Benton Harbor protests police brutality
by JoNina M. Abron
Benton Harbor – Some 300 people from throughout the Midwest took over the streets of downtown Benton Harbor, Mich., on Saturday, July 12, in a mass march and rally against racism and police brutality.
Benton Harbor residents were joined by protesters from Toronto, Cleveland, Chicago, Indiana, Detroit, Muskegon, Ann Arbor, Kalamazoo, Traverse City, Lansing and elsewhere in Michigan.
The march and rally was held in response to the black community’s two-day rebellion protesting the June 16 death of Terrance “T-shirt” Shurn, 28, a black motorcyclist who crashed to his death after a high-speed chase by white police officers.
Protesters defied an order by city officials restricting them to the sidewalks and spilled into the streets for the mile-long march mile from Benton Harbor City Hall to a rally at the Berrien County Courthouse in St. Joseph.
“We are here today in solidarity with the black community of Benton Harbor and the youth who rebelled on June 16 and 17 against years of racism and police brutality in this city,” said JoNina M. Abron, acting chair of the Southwest Michigan Coalition Against Racism and Police Brutality. “We are also here to put the white racist officials of Berrien County on notice that they can no longer conduct business as usual. We have to continue the protests and work to build an even larger base of support inside and outside of Benton Harbor.”
Abron said the coalition is a regional organization that has been active in Benton Harbor for the last three years. It has held meetings with local residents and protests against police brutality.
Lorenzo Komboa Ervin, acting vice president of the coalition, said it was important to build a mass movement in Benton Harbor that reflects the desires of the people of the city. He said that like Dr. Martin Luther King Jr. and other civil rights activists of the 1960s, the marchers were falsely depicted by local officials as “outside agitators.”
“Benton Harbor is a symbol of racism and injustice, just like South Central Los Angeles, Cincinnati, and other cities that have had rebellions against racist police crimes,” Ervin said.
Ervin gave the demands of the marchers, which include an end to police brutality and the prosecution of Wes Koza, the police officer involved in the chase that resulted in Shurn’s death. Ervin said the coalition supports the campaign for the recall of Berrien County Prosecutor James Cherry, whom Ervin accused of covering up for the police.
Ervin also said that the coalition is calling for an international boycott of the Whirlpool Corp., the economic power base Benton Harbor, whose headquarters are located here, and a boycott of the tourist economy of St. Joseph. Officials of St. Joseph, a popular tourist attraction in the Midwest, have “stolen all of the wealth that rightfully should go to Benton Harbor,” Ervin said. Over the course of time, he explained, the boycott would hurt the economy of St. Joseph.
The Rev. Edward Pinkney, acting chair of the Benton Harbor BANCO (Black Autonomy Network of Community Organizers), said that he has been leading marches at the courthouse for almost two years to protest the county’s racist criminal justice system.
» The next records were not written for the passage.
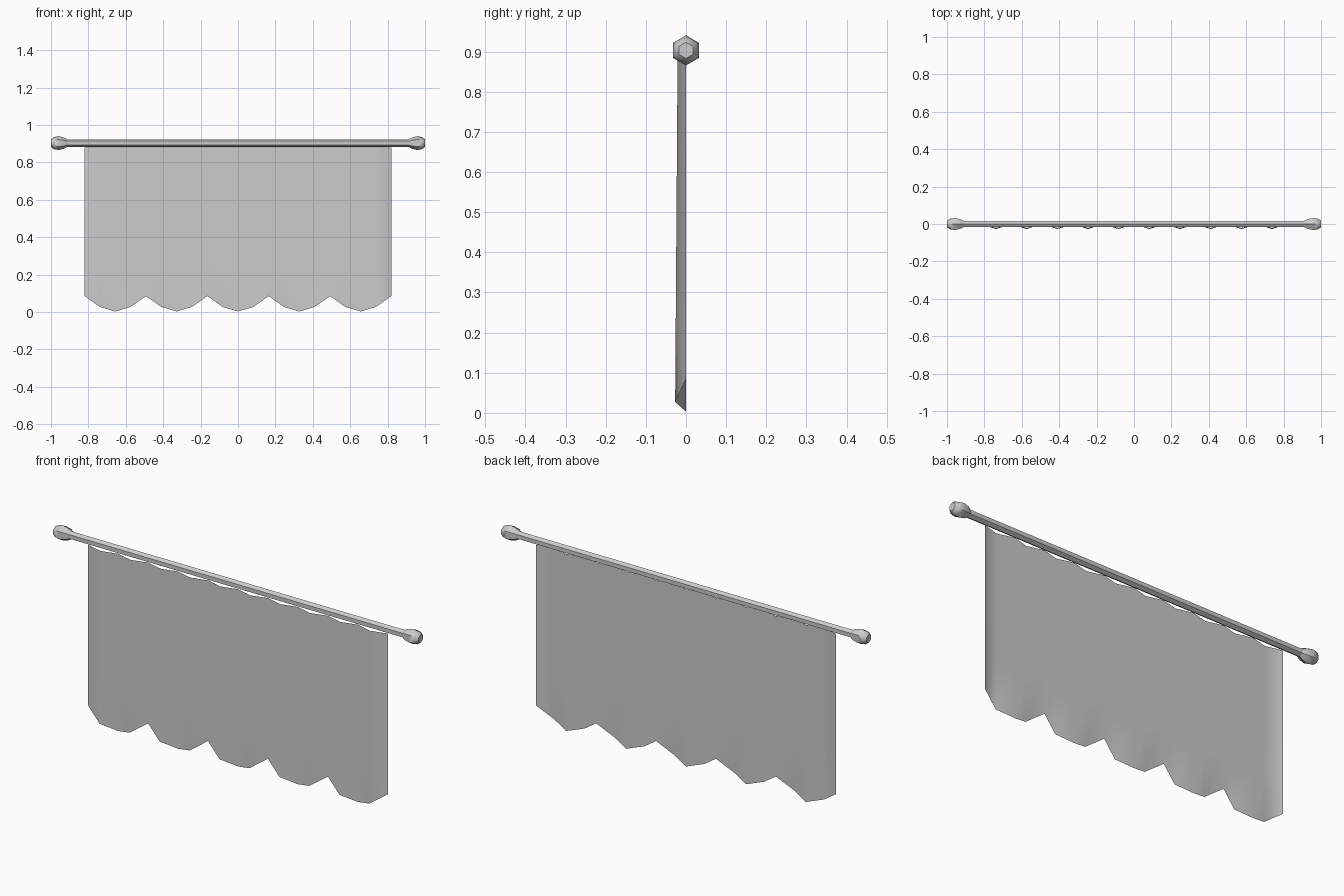
import bpy, bmesh
from math import cos, sin, pi

cube = bpy.data.objects.get("Cube")
if cube:
    bpy.data.objects.remove(cube, do_unlink=True)

ROD_Z = 0.903


def make_material(name, grey):
    mat = bpy.data.materials.new(name)
    mat.use_nodes = True
    color = (grey, grey, grey, 1)
    mat.diffuse_color = color
    mat.node_tree.nodes["Principled BSDF"].inputs["Base Color"].default_value = color
    return mat


def make_object(name, bm, mat, smooth_angle=None):
    mesh = bpy.data.meshes.new(name)
    bm.to_mesh(mesh)
    bm.free()
    mesh.materials.append(mat)
    obj = bpy.data.objects.new(name, mesh)
    bpy.context.collection.objects.link(obj)
    if smooth_angle:
        bpy.ops.object.select_all(action='DESELECT')
        obj.select_set(True)
        bpy.context.view_layer.objects.active = obj
        bpy.ops.object.shade_smooth_by_angle(angle=smooth_angle)
    return obj


def lathe_x(profile, sides=6):
    """Six-sided solid around the rod axis from (x, radius) pairs."""
    bm = bmesh.new()
    rings = [[bm.verts.new((x, r * sin(2 * pi * i / sides),
                            ROD_Z + r * cos(2 * pi * i / sides)))
              for i in range(sides)] for x, r in profile]
    for a, b in zip(rings, rings[1:]):
        for i in range(sides):
            j = (i + 1) % sides
            bm.faces.new((a[i], a[j], b[j], b[i]))
    bm.faces.new(rings[0])
    bm.faces.new(rings[-1])
    bmesh.ops.recalc_face_normals(bm, faces=bm.faces)
    return bm


grey = make_material("light grey", 0.6)

# Curtain rod
make_object("rod", lathe_x([(-0.93, 0.02), (0.93, 0.02)]), grey)

# Rounded finials at both ends
finial = [(0.912, 0.02), (0.93, 0.03), (0.96, 0.0375), (0.985, 0.032), (1.0, 0.02)]
for side, name in ((1, "left_finial"), (-1, "right_finial")):
    make_object(name, lathe_x([(side * x, r) for x, r in finial]), grey, pi / 3.5)

# Pleated cloth with a scalloped hem: four columns per scallop
SCALLOPS, HALF_WIDTH, TOP, ROWS = 5, 0.82, 0.88, 4
hem = (0.085, 0.027, 0.003, 0.027)
columns = SCALLOPS * len(hem)
bm = bmesh.new()
grid = []
for c in range(columns + 1):
    x = -HALF_WIDTH + 2 * HALF_WIDTH * c / columns
    bottom = hem[c % len(hem)]
    line = []
    for r in range(ROWS + 1):
        t = r / ROWS
        depth = (0.021 + 0.006 * t) * (c % 2)
        line.append(bm.verts.new((x, -depth, TOP + (bottom - TOP) * t)))
    grid.append(line)
for a, b in zip(grid, grid[1:]):
    for r in range(ROWS):
        bm.faces.new((a[r], a[r + 1], b[r + 1], b[r]))
make_object("curtain", bm, grey, pi / 3)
According to Pinkney, Benton Harbor has the highest per capita rate of incarceration in Michigan. He is seeking the recall of several county judges.
Ron Scott, spokesman for the Detroit Coalition Against Police Brutality, recalled the black rebellion that erupted in Cincinnati after a white policeman killed Timothy Thomas, a black man, in 1999. “The people of Cincinnati have organized to fight police brutality, and the people of Benton Harbor can do it, too,” Scott said.
Other speakers included Arnetta Grable, a member of the board of directors of the October 22 Coalition, a national anti-police group; Fred Hampton Jr., of the Prison Activist Coordinating Committee and son of slain Chicago Black Panther Party leader Fred Hampton; and Yvette Cruz, of the Comite Exigimos Justicia (We Demand Justice) of the Humboldt Park community of Chicago.
The march and rally was sponsored by the Southwest Michigan Coalition Against Racism and Police Brutality, the Benton Harbor chapter of the Black Autonomy Network of Community Organizers and the Detroit Coalition Against Police Brutality.
In addition to the Comite Exigimos Justicia, the two dozen organizations and individuals who endorsed the march and rally included the Coalition for a Just Cincinnati, the Committee for Justice in Palestine at Ohio State University, the Michigan Emergency Committee Against War & Justice, Bishop Thomas J. Gumbleton, auxiliary bishop of the Archdiocese of Detroit and David Sole, president of United Auto Workers Local 2334, Detroit.
Distributed by HYPE, www.urbanrainbow.org/hype , email@example.com. For more information, contact Southwest Michigan Coalition Against Racism and Police Brutality, P.O. Box 19962, Kalamazoo MI 49019, or JoNina Abron at firstname.lastname@example.org.